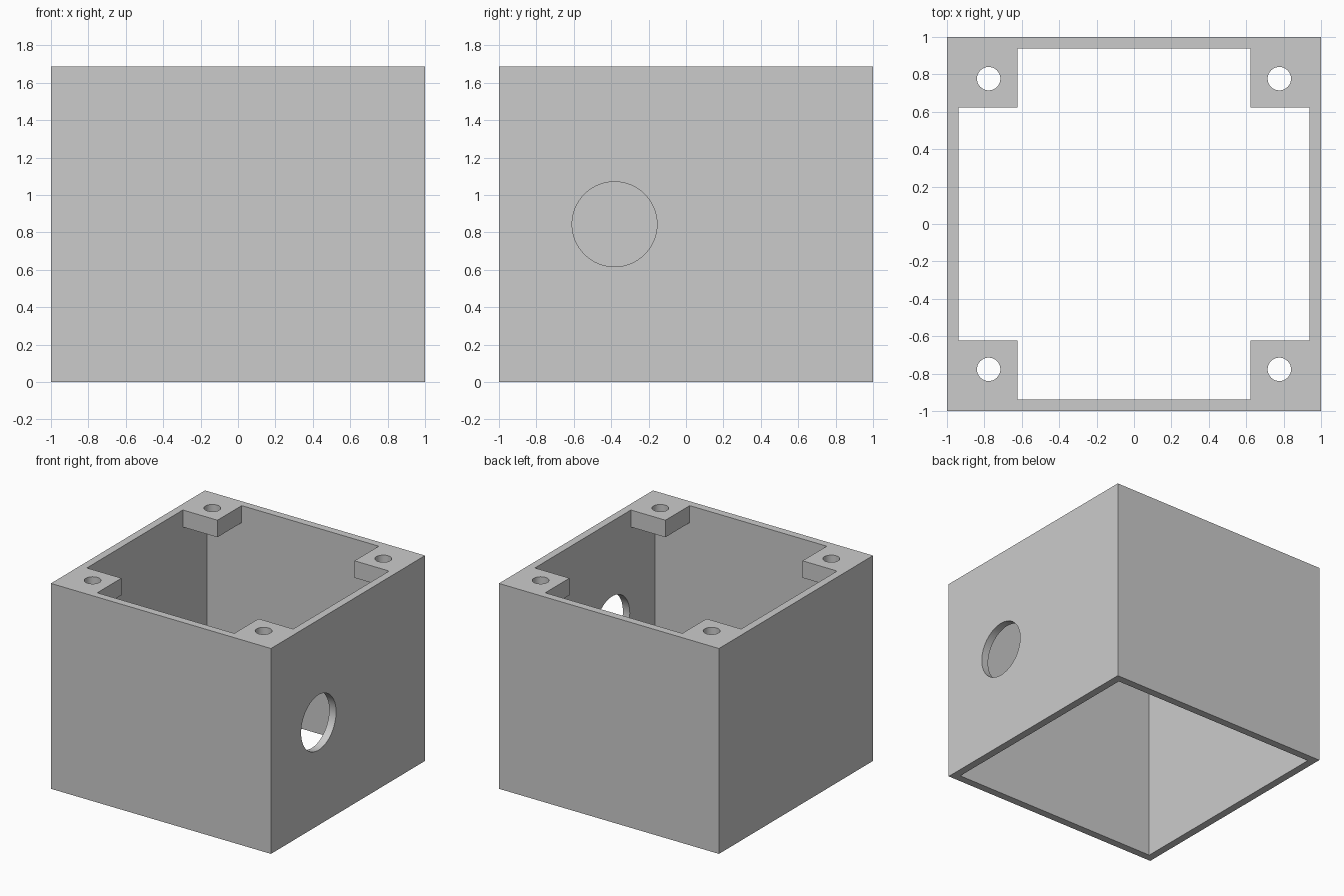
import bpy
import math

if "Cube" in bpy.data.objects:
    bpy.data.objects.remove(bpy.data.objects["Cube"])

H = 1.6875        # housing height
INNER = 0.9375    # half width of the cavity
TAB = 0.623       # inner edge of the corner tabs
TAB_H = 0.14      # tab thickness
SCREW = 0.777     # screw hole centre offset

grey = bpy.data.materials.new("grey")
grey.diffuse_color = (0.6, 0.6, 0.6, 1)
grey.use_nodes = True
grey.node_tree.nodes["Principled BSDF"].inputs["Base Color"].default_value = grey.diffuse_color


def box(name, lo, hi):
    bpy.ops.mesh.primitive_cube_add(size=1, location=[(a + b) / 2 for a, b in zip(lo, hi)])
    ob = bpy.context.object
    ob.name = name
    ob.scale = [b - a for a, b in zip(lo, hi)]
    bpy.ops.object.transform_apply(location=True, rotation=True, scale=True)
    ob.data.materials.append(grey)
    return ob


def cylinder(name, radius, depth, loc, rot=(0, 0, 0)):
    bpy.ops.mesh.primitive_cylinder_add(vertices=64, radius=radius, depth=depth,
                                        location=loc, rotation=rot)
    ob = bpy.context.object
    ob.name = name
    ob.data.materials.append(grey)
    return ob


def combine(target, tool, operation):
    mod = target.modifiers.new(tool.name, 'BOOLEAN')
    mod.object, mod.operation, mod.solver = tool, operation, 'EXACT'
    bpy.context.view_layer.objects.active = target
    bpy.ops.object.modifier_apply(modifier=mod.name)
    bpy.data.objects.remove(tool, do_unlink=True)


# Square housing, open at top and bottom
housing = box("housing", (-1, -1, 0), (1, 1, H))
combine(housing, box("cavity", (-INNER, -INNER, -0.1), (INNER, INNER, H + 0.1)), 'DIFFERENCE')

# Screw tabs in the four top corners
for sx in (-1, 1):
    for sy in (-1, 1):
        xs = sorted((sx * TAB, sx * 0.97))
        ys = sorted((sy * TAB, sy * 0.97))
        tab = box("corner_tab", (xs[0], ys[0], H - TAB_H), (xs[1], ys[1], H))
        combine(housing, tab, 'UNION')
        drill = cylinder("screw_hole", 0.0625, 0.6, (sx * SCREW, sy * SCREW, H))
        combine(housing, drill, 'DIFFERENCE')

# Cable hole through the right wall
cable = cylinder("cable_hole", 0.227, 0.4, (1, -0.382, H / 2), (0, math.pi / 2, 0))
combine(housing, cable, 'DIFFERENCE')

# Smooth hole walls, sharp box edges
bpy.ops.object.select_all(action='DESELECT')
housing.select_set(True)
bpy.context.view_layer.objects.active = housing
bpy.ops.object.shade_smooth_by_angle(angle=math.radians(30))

⁂

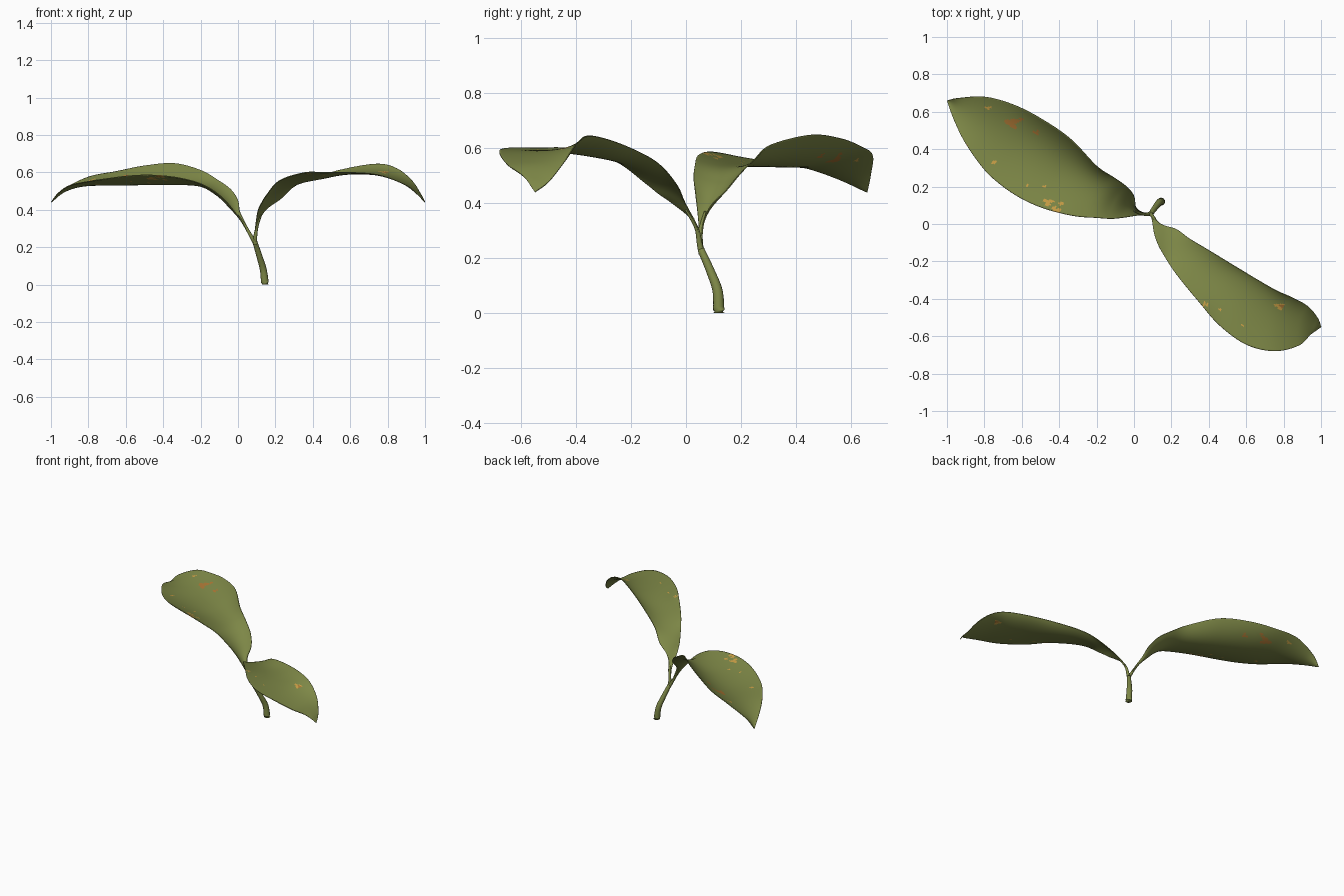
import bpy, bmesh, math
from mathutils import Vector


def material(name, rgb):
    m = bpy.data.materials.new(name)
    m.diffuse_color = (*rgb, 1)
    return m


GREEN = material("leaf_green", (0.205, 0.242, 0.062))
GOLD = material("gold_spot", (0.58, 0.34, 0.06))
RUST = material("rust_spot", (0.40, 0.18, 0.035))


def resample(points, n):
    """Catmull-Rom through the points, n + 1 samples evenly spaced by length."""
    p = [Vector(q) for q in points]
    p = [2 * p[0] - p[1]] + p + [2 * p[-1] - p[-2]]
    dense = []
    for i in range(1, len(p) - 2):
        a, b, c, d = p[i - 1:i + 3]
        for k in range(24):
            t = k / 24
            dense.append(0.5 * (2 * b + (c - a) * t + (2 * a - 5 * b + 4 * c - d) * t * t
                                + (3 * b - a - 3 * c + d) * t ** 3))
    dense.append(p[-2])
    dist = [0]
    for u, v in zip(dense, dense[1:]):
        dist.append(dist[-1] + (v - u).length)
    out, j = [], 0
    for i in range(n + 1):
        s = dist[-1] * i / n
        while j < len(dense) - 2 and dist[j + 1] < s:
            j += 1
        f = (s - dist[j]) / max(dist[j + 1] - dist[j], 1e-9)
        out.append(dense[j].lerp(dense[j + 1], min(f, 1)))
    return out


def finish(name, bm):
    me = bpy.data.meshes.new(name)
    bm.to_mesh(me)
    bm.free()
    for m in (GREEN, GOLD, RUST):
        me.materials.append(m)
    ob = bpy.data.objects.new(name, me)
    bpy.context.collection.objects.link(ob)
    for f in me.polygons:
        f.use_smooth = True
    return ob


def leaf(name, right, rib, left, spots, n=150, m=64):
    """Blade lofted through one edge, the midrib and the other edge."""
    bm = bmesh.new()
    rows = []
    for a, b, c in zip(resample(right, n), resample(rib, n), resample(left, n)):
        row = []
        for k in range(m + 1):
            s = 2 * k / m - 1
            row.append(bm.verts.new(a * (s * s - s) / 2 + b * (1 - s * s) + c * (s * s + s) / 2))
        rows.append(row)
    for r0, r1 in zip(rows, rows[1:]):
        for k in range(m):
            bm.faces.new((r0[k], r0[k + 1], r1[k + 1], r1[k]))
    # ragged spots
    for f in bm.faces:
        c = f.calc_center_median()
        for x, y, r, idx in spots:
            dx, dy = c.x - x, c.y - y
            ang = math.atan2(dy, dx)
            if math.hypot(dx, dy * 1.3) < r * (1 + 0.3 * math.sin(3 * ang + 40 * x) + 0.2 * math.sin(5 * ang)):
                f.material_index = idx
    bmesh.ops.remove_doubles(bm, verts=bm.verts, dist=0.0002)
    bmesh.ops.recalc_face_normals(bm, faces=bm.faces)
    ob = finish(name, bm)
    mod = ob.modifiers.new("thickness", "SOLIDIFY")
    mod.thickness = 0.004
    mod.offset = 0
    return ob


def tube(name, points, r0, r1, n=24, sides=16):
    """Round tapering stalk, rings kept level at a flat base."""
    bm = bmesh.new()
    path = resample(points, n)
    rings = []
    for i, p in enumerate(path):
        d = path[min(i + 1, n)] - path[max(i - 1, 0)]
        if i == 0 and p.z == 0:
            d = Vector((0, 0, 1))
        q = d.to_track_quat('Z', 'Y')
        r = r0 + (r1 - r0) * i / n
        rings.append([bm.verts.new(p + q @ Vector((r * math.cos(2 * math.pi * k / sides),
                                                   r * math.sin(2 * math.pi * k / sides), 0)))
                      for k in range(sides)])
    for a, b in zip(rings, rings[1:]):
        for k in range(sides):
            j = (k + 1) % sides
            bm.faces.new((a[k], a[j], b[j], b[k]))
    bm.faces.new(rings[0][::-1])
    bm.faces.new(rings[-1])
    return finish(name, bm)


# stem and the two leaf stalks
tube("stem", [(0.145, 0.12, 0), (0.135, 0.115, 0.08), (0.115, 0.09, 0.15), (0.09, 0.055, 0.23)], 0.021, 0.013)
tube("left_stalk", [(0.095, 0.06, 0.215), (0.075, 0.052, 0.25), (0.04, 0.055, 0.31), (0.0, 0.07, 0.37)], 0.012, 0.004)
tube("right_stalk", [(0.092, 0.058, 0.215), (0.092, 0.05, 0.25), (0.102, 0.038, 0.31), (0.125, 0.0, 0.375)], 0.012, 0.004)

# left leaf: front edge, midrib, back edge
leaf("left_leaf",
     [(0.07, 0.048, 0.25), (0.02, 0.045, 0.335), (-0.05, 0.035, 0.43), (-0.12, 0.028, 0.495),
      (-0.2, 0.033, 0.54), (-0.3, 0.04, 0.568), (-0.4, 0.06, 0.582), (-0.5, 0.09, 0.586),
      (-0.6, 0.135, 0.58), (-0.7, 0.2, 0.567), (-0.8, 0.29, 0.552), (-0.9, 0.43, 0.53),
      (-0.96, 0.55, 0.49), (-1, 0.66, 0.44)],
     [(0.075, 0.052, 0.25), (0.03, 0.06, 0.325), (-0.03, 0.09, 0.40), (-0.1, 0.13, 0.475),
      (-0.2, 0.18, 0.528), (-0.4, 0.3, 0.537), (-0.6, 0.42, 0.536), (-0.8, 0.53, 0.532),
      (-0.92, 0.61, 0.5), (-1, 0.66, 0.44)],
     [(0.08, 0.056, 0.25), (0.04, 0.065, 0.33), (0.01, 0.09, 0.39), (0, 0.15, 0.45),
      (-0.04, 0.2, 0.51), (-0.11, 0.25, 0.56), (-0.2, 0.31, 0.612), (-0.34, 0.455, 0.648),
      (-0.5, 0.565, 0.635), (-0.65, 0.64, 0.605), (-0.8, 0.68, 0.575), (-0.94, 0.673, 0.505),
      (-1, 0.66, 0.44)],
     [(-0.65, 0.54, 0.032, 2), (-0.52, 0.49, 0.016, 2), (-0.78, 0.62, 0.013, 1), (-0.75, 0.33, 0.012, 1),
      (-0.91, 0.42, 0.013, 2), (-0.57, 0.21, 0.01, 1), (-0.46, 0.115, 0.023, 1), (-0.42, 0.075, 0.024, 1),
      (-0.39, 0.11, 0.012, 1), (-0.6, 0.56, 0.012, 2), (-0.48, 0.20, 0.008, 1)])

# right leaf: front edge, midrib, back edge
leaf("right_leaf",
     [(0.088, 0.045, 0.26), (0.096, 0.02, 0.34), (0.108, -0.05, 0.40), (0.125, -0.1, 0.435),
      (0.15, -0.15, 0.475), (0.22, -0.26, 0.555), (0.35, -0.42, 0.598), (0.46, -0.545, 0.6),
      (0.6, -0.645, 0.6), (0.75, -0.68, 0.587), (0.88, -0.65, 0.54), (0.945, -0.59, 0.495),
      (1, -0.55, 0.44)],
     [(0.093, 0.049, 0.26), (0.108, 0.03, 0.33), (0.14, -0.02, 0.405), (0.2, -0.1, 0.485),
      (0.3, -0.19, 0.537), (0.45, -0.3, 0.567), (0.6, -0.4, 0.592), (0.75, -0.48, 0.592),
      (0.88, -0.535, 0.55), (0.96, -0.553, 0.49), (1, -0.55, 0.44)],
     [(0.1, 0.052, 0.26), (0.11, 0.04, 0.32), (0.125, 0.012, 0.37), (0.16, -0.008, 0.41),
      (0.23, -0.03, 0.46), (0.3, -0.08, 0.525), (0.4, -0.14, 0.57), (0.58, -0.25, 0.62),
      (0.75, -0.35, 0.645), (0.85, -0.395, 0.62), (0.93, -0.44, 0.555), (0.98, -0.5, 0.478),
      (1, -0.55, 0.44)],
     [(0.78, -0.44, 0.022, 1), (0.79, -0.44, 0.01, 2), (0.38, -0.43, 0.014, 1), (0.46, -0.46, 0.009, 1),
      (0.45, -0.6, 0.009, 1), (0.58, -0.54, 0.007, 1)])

⁂

Description of the task:
The task calls for all lines in the entries that hold "RUST".

Result below:
RUST = material("rust_spot", (0.40, 0.18, 0.035))
    for m in (GREEN, GOLD, RUST):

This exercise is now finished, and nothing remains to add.